POSTAL SERVICE AND THE PUBLIC: A CASE STUDY IN PUBLIC POLICY
This is a study of postal service development in the United States from the 1770s to the present. It presents a comparative perspective on the change of the Post Office from a government department to a public corporation and what this transformation tells us about the American political system's approach to public service provision.

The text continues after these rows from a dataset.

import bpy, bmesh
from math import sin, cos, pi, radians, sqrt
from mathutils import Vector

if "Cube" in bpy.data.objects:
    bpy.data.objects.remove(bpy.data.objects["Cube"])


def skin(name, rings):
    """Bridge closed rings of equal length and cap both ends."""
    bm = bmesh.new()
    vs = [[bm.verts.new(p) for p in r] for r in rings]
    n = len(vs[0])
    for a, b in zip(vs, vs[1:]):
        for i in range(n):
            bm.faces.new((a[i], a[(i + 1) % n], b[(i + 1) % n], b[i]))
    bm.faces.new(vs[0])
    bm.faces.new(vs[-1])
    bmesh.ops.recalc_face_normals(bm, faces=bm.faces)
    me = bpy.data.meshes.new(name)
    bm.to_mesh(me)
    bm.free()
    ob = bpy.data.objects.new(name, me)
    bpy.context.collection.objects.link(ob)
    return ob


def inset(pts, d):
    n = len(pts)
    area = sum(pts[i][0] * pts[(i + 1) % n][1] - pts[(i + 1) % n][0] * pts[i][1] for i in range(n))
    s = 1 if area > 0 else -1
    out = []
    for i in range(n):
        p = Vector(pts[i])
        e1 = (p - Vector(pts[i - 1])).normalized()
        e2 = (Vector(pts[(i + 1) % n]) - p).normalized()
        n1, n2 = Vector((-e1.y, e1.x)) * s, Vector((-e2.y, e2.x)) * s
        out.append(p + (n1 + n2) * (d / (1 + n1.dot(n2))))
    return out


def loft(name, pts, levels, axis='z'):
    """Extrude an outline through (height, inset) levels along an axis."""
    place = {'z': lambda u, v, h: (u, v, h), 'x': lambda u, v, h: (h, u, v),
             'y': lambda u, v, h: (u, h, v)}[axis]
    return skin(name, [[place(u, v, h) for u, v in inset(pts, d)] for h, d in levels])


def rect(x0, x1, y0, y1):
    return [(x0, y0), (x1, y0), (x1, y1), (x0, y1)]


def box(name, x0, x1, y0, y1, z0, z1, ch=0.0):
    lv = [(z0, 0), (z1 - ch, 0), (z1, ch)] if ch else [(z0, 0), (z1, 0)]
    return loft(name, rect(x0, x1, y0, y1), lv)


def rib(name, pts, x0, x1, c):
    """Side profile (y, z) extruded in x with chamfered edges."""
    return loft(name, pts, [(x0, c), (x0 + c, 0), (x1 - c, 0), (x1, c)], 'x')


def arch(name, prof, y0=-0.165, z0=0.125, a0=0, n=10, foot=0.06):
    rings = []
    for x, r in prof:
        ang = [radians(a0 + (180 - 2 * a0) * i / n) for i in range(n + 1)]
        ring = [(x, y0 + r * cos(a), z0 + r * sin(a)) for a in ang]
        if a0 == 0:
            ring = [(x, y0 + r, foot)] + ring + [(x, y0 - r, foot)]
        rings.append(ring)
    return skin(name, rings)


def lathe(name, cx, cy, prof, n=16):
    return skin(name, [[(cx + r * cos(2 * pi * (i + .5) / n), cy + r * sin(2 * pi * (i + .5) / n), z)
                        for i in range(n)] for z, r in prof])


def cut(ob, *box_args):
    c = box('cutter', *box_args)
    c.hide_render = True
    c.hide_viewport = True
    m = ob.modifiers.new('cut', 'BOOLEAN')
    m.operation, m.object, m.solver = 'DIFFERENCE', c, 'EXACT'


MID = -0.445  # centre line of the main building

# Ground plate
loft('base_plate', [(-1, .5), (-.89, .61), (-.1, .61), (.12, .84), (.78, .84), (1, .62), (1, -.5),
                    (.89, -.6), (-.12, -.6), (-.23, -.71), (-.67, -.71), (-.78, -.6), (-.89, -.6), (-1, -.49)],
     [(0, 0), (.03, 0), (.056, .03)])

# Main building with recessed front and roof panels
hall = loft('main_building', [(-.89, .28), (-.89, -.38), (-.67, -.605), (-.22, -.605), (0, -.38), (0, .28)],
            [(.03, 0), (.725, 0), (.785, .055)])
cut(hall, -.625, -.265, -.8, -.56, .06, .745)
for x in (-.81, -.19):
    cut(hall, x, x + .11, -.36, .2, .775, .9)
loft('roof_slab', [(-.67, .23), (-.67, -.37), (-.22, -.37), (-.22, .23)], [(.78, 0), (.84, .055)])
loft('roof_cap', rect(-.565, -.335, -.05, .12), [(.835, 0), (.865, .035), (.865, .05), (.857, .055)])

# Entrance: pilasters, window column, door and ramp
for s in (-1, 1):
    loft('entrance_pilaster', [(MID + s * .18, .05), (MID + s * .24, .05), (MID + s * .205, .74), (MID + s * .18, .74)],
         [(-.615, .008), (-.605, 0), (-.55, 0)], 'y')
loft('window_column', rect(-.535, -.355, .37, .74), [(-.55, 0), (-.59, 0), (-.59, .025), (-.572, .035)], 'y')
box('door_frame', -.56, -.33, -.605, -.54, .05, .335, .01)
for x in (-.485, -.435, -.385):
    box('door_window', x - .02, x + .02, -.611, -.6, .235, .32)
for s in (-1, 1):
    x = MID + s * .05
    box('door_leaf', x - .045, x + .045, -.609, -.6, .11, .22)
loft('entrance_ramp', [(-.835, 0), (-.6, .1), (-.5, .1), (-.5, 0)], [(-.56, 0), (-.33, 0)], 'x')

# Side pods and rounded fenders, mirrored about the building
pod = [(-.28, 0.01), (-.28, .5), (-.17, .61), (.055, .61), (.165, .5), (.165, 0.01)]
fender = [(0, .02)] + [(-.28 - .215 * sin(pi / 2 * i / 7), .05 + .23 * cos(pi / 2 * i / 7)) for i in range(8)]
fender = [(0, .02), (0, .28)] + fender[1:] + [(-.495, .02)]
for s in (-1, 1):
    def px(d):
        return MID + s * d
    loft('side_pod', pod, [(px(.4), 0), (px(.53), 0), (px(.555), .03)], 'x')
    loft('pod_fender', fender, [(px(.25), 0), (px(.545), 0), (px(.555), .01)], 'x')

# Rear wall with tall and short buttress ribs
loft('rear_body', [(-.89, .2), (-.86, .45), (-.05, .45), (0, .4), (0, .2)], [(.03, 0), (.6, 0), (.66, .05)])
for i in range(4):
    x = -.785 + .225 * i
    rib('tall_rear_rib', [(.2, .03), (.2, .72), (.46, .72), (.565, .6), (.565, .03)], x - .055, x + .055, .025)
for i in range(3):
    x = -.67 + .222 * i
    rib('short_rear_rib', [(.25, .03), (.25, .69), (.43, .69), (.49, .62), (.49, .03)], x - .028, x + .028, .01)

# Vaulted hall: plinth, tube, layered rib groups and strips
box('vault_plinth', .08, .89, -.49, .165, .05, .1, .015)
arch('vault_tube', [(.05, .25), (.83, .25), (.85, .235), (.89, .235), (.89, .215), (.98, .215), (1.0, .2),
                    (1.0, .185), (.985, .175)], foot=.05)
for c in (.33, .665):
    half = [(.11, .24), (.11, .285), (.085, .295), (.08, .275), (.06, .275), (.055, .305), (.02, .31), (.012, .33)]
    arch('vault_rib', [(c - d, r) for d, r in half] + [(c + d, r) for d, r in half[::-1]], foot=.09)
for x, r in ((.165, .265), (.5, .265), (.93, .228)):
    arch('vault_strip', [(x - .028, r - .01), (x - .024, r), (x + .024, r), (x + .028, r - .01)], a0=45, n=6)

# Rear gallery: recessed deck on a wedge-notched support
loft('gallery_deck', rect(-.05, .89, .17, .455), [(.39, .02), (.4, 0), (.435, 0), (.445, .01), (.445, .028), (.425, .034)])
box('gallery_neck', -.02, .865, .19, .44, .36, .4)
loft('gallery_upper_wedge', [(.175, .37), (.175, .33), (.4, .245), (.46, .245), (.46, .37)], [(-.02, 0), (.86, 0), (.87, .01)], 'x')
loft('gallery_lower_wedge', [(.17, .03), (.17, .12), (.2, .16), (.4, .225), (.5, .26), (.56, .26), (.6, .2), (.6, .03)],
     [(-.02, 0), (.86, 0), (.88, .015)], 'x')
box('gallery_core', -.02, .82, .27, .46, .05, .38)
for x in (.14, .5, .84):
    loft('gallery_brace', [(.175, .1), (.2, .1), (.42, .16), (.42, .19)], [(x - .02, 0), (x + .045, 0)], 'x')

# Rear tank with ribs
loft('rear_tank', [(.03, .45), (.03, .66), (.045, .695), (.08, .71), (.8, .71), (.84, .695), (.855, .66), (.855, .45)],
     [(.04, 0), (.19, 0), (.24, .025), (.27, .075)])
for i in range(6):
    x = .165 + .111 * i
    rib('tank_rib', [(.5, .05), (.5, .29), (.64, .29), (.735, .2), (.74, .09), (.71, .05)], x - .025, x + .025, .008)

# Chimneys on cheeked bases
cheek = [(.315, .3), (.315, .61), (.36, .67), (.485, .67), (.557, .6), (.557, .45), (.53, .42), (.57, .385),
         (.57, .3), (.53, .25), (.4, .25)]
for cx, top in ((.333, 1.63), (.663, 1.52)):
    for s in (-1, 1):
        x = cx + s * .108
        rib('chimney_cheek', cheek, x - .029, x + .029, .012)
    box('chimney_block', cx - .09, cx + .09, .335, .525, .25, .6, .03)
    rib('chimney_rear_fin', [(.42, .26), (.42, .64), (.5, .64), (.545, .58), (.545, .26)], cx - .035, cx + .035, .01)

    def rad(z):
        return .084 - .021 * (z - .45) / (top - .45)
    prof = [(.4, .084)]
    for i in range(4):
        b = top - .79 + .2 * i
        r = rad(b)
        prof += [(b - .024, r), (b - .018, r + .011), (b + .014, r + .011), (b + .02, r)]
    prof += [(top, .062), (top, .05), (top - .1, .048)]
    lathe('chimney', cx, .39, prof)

The history of the Post Office indicates three major tensions in the approach to postal service. All three represent continuing accommodations within the American political culture. The Post Office has always been a national institution, but the types of ties to localities have changed so that it is presently removed from significant input from communities. Its role in helping to promote commerce has always been important, but recent reforms have moved the Post Office closer to a business form, which changes its abilities or stance as a public service. Finally, there have always been financial constraints on the Post Office, but whereas earlier the extension of service was politically attractive and economically feasible, the economics of postal service and Post Office deficits have made finances a significant focus of postal decisionmaking.
The development of postal service in the United States reflects changes in the political system and the way in which it deals with public service demands. The use of the government corporation form subjects the Post Office to different pressures and influences than use of the government department form, and so defines public service in a changed manner. The Postal Service has become more attentive to demands consistent with a corporate form, while it has become less responsive to more traditional types of political pressure placed on government departments. This has altered the orientation and nature of service, and the place of the Post Office within the context of a governmental agency.